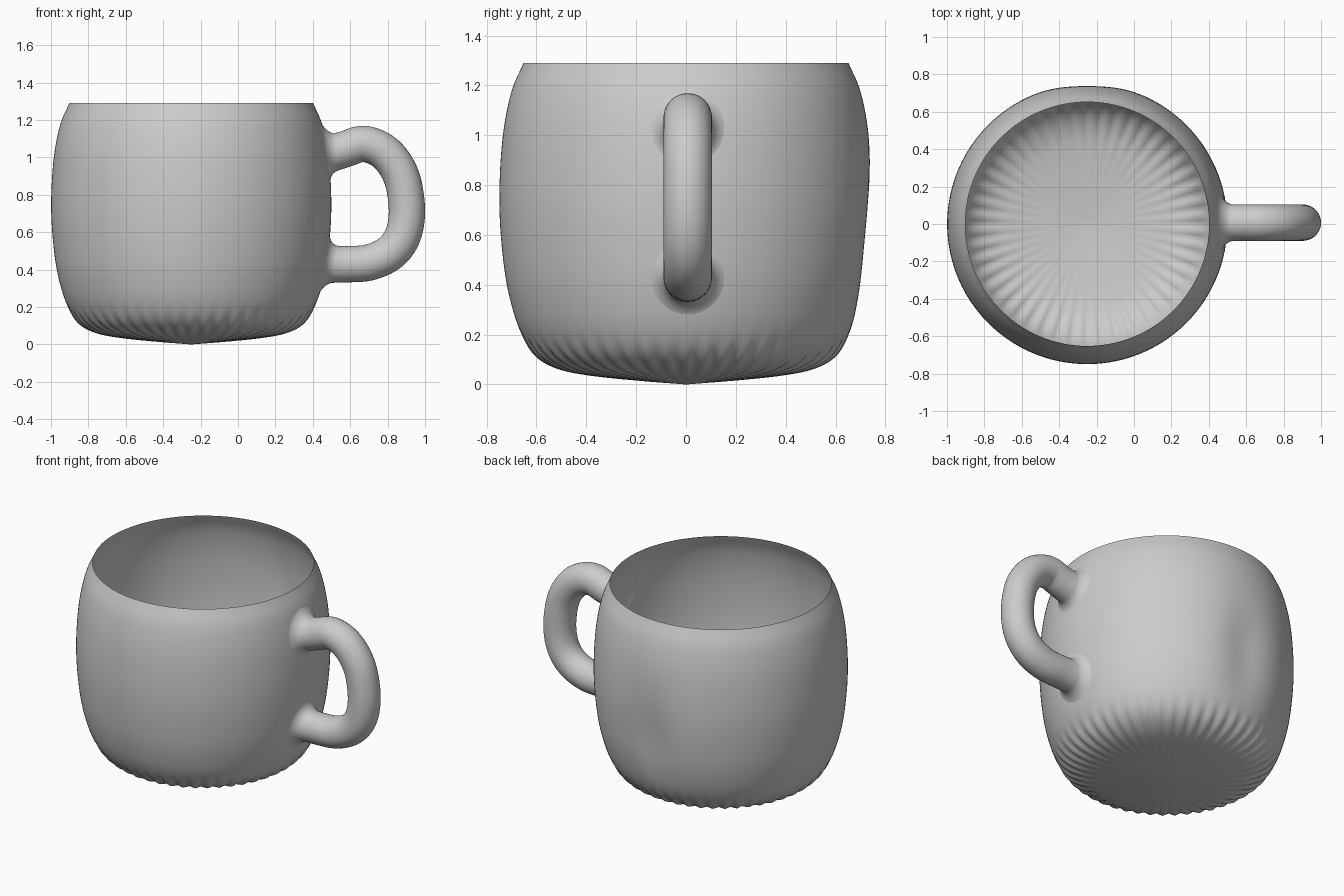
import bpy, bmesh
from math import sin, cos, pi, exp, sqrt
from mathutils import Vector

if "Cube" in bpy.data.objects:
    bpy.data.objects.remove(bpy.data.objects["Cube"])

CX = -0.25      # axis of the cup body
SEG = 192       # segments around the body
RING = 40       # segments around the handle


def spline(points, steps):
    """Catmull-Rom curve through 2D points."""
    p = [Vector(q) for q in points]
    p = [2 * p[0] - p[1]] + p + [2 * p[-1] - p[-2]]
    out = []
    for a, b, c, d in zip(p, p[1:], p[2:], p[3:]):
        for i in range(steps):
            t = i / steps
            out.append(0.5 * (2 * b + (c - a) * t + (2 * a - 5 * b + 4 * c - d) * t * t
                              + (3 * b - a - 3 * c + d) * t ** 3))
    return out + [p[-2]]


def loft(name, rings, tip=None):
    """Skin a list of closed rings into a smooth object, with an optional tip under the first."""
    bm = bmesh.new()
    loops = [[bm.verts.new(co) for co in ring] for ring in rings]
    n = len(loops[0])
    for lo, hi in zip(loops, loops[1:]):
        for i in range(n):
            j = (i + 1) % n
            bm.faces.new((lo[i], lo[j], hi[j], hi[i]))
    if tip:
        v = bm.verts.new(tip)
        for i in range(n):
            bm.faces.new((v, loops[0][(i + 1) % n], loops[0][i]))
    bmesh.ops.recalc_face_normals(bm, faces=bm.faces)
    for f in bm.faces:
        f.smooth = True
    mesh = bpy.data.meshes.new(name)
    bm.to_mesh(mesh)
    bm.free()
    obj = bpy.data.objects.new(name, mesh)
    bpy.context.collection.objects.link(obj)
    return obj


# Cup body: thin open shell, (radius, height) from the base centre to the rim
profile = spline([(0, 0), (0.2, 0.016), (0.38, 0.036), (0.5, 0.062), (0.59, 0.11),
                  (0.65, 0.185), (0.695, 0.3), (0.73, 0.47), (0.749, 0.72),
                  (0.737, 0.98), (0.702, 1.17), (0.652, 1.29)], 6)


def body_point(r, z, a):
    # fine flutes round the foot, and a shallow dent on the back
    wave = cos(48 * a) * exp(-((z - 0.1) / 0.07) ** 2) * min(1, r / 0.5) ** 2
    dent = 0.03 * exp(-((a - pi / 2) / 0.2) ** 2 - ((z - 0.55) / 0.28) ** 2)
    r += 0.007 * wave - dent
    return (CX + r * cos(a), r * sin(a), z - 0.004 * wave)


loft("cup_body", [[body_point(p.x, p.y, 2 * pi * i / SEG) for i in range(SEG)]
                  for p in profile[1:]], tip=(CX, 0, 0))


# Handle: round tube along a D-shaped path, flaring into the wall at both ends
def wall_x(y, z):
    for a, b in zip(profile, profile[1:]):
        if a.y <= z <= b.y:
            r = a.x + (b.x - a.x) * (z - a.y) / (b.y - a.y)
            return CX + sqrt(r * r - y * y)


R, Y0 = 0.097, 0.007
FILLET_OUT, FILLET_SPREAD = 0.065, 0.07


def flare(zc, side):
    """Rings from the wall outwards; side keeps the winding in step with the tube."""
    rings = []
    for k in range(8):
        t = k / 8 * pi / 2
        d = FILLET_OUT * (1 - cos(t)) - 0.003
        rad = R + FILLET_SPREAD * (1 - sin(t))
        ring = []
        for i in range(RING):
            a = 2 * pi * i / RING
            y, z = Y0 + rad * cos(a), zc + side * rad * sin(a)
            ring.append((wall_x(y, z) + d, y, z))
        rings.append(ring)
    return rings


path = spline([(0.575, 1.045), (0.67, 1.072), (0.77, 1.037), (0.845, 0.955),
               (0.887, 0.85), (0.903, 0.7), (0.878, 0.575), (0.81, 0.487),
               (0.70, 0.438), (0.575, 0.428)], 6)
tube = []
for k, p in enumerate(path):
    t = (path[min(k + 1, len(path) - 1)] - path[max(k - 1, 0)]).normalized()
    tube.append([(p.x - t.y * R * sin(a), Y0 + R * cos(a), p.y + t.x * R * sin(a))
                 for a in (2 * pi * i / RING for i in range(RING))])

loft("handle", flare(1.03, 1) + tube + flare(0.428, -1)[::-1])
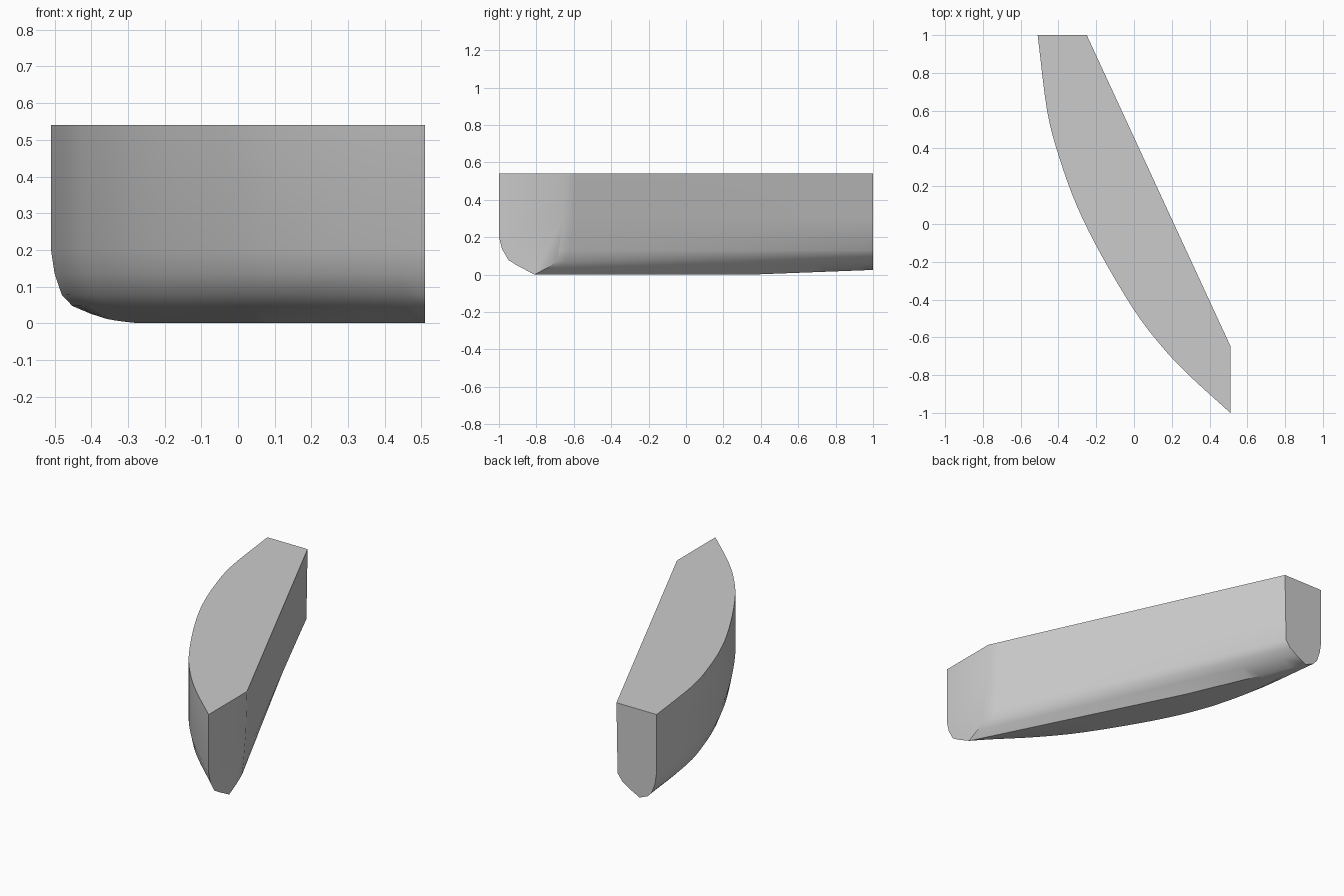
import bpy, bmesh, math
from mathutils import Vector

cube = bpy.data.objects.get("Cube")
if cube:
    bpy.data.objects.remove(cube, do_unlink=True)

HEIGHT = 0.54

# Plan: curved outer wall, straight inner wall and straight keel line
outer_plan = [Vector(p) for p in (
    (-0.51, 1.0), (-0.46, 0.6), (-0.395, 0.35), (-0.3, 0.09), (-0.17, -0.17),
    (0.0, -0.455), (0.14, -0.64), (0.285, -0.795), (0.51, -1.0))]
inner_ends = Vector((-0.25, 1.0)), Vector((0.51, -0.645))
keel_ends = Vector((-0.40, 1.0)), Vector((0.51, -0.81))

# Wall profiles: (share of the inset, height); the inner one changes end to end
outer_profile = [(0, HEIGHT), (0, 0.2), (0.09, 0.135), (0.27, 0.077), (0.53, 0.047)]
inner_back = [(0, HEIGHT), (0.03, 0.3), (0.05, 0.13), (0.25, 0.09), (0.55, 0.06)]
inner_front = [(0, HEIGHT), (0.07, 0.3), (0.2, 0.13), (0.28, 0.07), (0.6, 0.035)]


def smooth_path(pts, steps):
    """Catmull-Rom path through the points."""
    ext = [2 * pts[0] - pts[1]] + pts + [2 * pts[-1] - pts[-2]]
    path = []
    for a, b, c, d in zip(ext, ext[1:], ext[2:], ext[3:]):
        for i in range(steps):
            t = i / steps
            path.append(0.5 * (2 * b + (c - a) * t + (2 * a - 5 * b + 4 * c - d) * t**2
                               + (3 * b - a - 3 * c + d) * t**3))
    return path + [pts[-1]]


def section(o, t):
    """Closed cross-section from the outer top, under the base, to the inner top."""
    i = inner_ends[0].lerp(inner_ends[1], t)
    k = keel_ends[0].lerp(keel_ends[1], t)
    bottom = o + (i - o).normalized() * (0.11 + 0.08 * t * t)
    low = lambda y: 0.025 * max(0.0, (y - 0.35) / 0.65)
    ring = [(*o.lerp(bottom, f), z) for f, z in outer_profile]
    ring += [(*bottom, low(bottom.y)), (*k, low(k.y))]
    for (f0, z0), (f1, z1) in reversed(list(zip(inner_back, inner_front))):
        ring.append((*i.lerp(k, f0 + (f1 - f0) * t), z0 + (z1 - z0) * t))
    return ring


# Loft the sections into one closed block
path = smooth_path(outer_plan, 4)
axis = (inner_ends[1] - inner_ends[0]).normalized()
first, last = path[0].dot(axis), path[-1].dot(axis)
bm = bmesh.new()
rings = [[bm.verts.new(p) for p in section(o, (o.dot(axis) - first) / (last - first))]
         for o in path]
for r0, r1 in zip(rings, rings[1:]):
    n = len(r0)
    for j in range(n):
        bm.faces.new((r0[j], r0[(j + 1) % n], r1[(j + 1) % n], r1[j]))
bm.faces.new(rings[0])
bm.faces.new(rings[-1])
bmesh.ops.remove_doubles(bm, verts=bm.verts, dist=0.001)
bmesh.ops.recalc_face_normals(bm, faces=bm.faces)
mesh = bpy.data.meshes.new("curved_block")
bm.to_mesh(mesh)
bm.free()

# Plain grey finish
grey = bpy.data.materials.new("light_grey")
grey.use_nodes = True
grey.diffuse_color = (0.6, 0.6, 0.6, 1)
grey.node_tree.nodes["Principled BSDF"].inputs["Base Color"].default_value = grey.diffuse_color
mesh.materials.append(grey)

block = bpy.data.objects.new("curved_block", mesh)
bpy.context.collection.objects.link(block)
bpy.context.view_layer.objects.active = block
block.select_set(True)
bpy.ops.object.shade_smooth_by_angle(angle=math.radians(35))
----------------------------------------
▶ Work instruction: With the string "side" as the key, filter the data above and show the lines that match.

▶ Your solution:
def flare(zc, side):
    """Rings from the wall outwards; side keeps the winding in step with the tube."""
            y, z = Y0 + rad * cos(a), zc + side * rad * sin(a)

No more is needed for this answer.